■ What the exercise asks ■
Every line of the entries below from the one containing "inward, -z outward" to the one containing "prop.position.y = 0.207;", both ends included, must be written out exactly. No other line belongs in the answer.

Dataset entries
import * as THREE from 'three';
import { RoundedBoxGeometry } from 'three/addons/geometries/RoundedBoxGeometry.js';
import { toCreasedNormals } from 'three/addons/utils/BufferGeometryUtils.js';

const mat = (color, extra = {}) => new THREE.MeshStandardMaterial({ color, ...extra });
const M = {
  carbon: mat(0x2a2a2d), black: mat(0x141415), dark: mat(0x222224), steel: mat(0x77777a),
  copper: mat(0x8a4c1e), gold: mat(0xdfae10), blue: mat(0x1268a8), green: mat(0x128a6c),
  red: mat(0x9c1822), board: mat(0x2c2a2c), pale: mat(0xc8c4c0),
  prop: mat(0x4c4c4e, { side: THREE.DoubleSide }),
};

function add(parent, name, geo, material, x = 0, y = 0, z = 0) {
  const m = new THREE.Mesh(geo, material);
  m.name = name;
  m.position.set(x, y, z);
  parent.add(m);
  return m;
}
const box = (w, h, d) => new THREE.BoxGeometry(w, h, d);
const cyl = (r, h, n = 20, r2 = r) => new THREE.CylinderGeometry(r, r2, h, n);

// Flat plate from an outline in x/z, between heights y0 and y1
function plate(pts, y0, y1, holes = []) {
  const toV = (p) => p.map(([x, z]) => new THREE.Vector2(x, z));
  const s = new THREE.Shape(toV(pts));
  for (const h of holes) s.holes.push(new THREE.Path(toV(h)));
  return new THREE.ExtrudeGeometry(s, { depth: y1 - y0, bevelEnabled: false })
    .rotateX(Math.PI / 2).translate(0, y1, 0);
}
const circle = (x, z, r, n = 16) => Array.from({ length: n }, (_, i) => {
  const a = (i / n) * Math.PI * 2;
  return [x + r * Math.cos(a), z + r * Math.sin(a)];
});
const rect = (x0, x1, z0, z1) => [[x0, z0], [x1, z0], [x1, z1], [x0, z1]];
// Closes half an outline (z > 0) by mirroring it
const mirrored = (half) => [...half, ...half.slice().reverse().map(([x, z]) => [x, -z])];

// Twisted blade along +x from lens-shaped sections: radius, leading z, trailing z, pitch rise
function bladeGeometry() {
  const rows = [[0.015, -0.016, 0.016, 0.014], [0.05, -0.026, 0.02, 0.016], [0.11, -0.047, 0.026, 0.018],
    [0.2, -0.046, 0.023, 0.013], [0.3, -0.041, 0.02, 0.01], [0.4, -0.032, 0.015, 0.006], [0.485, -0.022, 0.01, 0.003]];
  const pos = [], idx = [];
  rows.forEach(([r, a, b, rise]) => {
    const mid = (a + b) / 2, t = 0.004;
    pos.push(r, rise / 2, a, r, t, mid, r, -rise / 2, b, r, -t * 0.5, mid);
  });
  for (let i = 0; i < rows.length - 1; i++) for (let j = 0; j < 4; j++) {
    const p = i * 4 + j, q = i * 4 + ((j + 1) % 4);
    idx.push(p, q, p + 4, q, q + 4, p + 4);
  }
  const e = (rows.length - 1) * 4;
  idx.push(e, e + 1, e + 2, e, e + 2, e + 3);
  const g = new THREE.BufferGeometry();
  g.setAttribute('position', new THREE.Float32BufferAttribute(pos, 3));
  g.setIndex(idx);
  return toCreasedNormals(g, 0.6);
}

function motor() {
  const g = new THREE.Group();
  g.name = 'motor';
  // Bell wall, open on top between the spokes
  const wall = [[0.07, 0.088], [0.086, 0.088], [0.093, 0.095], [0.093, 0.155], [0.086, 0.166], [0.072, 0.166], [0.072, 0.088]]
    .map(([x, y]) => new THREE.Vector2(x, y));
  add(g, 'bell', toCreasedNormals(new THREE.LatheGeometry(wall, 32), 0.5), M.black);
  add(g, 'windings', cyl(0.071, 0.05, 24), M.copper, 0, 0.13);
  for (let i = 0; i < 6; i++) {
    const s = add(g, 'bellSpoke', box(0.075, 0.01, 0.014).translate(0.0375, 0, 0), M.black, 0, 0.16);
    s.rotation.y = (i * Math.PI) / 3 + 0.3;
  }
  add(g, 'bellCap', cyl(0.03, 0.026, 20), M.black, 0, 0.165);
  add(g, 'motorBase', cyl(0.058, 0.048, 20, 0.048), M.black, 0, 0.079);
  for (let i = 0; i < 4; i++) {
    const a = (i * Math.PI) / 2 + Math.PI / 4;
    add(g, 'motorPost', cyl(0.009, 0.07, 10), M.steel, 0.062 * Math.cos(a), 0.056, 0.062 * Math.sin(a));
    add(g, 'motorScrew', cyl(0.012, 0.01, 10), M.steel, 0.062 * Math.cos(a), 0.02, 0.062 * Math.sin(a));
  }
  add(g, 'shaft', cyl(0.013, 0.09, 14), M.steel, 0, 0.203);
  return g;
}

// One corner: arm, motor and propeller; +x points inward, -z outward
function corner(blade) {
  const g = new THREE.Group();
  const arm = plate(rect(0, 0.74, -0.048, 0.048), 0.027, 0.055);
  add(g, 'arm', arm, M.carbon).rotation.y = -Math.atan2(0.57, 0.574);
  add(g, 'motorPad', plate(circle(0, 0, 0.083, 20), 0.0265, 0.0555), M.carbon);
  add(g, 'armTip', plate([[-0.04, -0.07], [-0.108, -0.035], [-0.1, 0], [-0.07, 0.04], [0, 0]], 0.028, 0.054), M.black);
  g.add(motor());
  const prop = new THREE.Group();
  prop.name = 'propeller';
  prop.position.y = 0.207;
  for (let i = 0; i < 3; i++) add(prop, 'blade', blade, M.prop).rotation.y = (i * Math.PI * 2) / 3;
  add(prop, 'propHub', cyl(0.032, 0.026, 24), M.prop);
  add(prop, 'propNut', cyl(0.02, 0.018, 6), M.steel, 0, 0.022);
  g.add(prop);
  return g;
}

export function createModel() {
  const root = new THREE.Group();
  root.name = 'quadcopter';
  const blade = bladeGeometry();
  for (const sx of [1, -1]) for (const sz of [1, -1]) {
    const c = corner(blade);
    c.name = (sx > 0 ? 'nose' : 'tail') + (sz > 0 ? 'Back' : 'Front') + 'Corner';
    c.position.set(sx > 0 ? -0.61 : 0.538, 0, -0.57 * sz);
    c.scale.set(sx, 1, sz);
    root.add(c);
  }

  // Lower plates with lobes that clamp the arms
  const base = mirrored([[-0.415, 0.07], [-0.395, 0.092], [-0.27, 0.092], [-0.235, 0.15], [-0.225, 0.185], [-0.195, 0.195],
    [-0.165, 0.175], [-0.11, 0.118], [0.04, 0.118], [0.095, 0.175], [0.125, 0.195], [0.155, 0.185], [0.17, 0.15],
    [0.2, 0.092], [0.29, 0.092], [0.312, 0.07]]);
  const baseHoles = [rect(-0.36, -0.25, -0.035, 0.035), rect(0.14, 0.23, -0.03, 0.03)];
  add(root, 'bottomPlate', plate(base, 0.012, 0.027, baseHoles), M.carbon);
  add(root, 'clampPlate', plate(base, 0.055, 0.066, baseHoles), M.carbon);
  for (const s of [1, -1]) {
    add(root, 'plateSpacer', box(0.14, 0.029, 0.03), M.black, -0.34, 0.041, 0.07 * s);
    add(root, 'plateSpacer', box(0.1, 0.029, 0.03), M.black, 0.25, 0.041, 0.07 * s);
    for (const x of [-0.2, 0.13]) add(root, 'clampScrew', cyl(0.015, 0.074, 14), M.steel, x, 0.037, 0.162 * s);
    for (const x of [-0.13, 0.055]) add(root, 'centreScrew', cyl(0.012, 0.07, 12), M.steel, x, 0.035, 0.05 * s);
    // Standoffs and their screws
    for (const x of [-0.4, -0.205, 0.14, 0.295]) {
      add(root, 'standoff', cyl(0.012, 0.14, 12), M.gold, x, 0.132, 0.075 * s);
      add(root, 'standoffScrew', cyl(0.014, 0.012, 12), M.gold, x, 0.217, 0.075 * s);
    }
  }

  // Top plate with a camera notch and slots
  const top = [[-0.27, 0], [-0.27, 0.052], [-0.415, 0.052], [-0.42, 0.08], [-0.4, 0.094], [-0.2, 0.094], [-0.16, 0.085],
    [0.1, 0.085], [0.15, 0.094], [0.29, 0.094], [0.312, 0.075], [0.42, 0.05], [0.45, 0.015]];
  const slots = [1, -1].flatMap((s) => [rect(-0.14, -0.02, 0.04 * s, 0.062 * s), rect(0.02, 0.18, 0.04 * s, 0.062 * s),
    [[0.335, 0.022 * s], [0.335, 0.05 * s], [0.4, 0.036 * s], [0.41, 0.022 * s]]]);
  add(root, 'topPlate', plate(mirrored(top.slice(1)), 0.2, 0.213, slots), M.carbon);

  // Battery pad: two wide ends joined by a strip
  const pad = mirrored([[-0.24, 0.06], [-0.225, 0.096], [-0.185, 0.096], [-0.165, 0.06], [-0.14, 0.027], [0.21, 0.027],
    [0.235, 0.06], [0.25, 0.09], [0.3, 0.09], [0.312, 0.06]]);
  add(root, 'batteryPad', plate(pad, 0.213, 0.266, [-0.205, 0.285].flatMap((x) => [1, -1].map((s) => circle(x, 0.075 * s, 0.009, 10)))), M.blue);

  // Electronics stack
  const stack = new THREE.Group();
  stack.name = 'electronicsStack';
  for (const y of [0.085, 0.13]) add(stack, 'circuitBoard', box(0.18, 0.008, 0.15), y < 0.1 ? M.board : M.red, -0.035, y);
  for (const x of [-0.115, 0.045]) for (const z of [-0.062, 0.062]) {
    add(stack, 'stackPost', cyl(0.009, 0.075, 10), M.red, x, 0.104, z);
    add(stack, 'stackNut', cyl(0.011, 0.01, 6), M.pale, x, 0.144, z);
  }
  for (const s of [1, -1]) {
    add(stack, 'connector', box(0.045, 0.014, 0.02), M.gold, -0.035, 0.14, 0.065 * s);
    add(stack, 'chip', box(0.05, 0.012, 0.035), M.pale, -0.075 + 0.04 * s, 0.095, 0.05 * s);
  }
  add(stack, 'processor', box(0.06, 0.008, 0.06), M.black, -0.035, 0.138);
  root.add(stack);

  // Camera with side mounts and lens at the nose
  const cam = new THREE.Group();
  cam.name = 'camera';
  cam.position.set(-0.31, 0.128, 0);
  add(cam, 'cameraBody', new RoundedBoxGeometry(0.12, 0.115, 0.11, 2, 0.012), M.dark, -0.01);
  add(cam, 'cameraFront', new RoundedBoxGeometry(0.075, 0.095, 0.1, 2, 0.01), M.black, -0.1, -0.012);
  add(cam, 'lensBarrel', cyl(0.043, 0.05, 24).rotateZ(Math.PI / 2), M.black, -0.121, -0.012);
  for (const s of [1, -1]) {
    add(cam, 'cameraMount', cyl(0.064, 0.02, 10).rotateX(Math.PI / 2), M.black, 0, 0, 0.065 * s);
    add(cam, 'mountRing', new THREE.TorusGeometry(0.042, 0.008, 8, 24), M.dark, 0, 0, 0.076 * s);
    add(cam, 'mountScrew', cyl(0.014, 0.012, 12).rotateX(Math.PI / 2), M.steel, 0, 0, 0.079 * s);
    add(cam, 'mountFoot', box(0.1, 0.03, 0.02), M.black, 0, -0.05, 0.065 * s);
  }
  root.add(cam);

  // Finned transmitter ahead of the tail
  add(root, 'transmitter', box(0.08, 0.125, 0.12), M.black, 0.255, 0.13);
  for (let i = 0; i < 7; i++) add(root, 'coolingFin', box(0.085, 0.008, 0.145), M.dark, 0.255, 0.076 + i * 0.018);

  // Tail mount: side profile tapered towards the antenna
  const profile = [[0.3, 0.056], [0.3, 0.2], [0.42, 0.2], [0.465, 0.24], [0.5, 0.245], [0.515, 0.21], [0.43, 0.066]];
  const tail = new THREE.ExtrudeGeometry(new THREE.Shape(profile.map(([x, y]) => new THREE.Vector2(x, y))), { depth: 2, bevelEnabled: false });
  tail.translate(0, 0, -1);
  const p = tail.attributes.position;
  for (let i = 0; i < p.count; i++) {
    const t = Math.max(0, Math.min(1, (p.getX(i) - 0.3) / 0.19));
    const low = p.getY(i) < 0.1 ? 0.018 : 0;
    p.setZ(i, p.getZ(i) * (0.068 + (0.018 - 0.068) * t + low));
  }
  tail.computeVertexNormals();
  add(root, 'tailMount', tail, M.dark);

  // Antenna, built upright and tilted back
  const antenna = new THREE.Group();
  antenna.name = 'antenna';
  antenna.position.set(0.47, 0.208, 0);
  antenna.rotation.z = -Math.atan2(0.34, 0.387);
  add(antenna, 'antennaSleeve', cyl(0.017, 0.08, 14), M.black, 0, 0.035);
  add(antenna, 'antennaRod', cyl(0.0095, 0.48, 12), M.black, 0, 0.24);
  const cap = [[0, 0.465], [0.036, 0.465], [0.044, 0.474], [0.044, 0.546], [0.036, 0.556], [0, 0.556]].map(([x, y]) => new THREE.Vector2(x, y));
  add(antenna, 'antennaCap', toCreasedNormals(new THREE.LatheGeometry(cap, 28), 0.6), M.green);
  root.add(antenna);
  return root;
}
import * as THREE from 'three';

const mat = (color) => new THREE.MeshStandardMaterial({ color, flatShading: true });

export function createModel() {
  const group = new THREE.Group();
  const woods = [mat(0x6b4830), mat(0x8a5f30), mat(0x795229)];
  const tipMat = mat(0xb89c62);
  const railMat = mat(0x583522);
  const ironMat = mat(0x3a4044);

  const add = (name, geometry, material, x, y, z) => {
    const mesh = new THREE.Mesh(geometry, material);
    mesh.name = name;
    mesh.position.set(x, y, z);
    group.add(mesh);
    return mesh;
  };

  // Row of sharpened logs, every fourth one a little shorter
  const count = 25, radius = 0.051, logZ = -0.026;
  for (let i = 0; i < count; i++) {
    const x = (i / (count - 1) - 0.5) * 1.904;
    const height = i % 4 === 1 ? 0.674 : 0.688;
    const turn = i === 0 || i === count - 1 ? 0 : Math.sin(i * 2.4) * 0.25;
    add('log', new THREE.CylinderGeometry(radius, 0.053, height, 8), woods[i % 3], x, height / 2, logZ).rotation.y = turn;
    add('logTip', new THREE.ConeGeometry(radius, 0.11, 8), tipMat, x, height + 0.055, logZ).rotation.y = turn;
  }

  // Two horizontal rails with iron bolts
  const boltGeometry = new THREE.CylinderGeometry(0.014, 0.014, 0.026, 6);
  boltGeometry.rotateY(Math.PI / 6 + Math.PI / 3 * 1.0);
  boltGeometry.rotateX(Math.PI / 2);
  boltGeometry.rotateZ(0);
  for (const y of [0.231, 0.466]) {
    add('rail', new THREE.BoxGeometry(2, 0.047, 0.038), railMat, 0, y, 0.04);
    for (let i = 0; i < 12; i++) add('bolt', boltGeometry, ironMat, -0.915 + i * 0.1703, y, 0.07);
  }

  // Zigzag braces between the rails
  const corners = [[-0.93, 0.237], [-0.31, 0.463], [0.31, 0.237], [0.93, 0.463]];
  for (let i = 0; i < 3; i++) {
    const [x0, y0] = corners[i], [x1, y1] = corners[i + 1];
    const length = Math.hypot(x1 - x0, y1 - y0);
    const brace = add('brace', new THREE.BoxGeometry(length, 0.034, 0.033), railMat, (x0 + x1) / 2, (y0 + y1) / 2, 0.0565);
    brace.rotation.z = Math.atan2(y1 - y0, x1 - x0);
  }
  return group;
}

■ Your solution ■
// One corner: arm, motor and propeller; +x points inward, -z outward
function corner(blade) {
  const g = new THREE.Group();
  const arm = plate(rect(0, 0.74, -0.048, 0.048), 0.027, 0.055);
  add(g, 'arm', arm, M.carbon).rotation.y = -Math.atan2(0.57, 0.574);
  add(g, 'motorPad', plate(circle(0, 0, 0.083, 20), 0.0265, 0.0555), M.carbon);
  add(g, 'armTip', plate([[-0.04, -0.07], [-0.108, -0.035], [-0.1, 0], [-0.07, 0.04], [0, 0]], 0.028, 0.054), M.black);
  g.add(motor());
  const prop = new THREE.Group();
  prop.name = 'propeller';
  prop.position.y = 0.207;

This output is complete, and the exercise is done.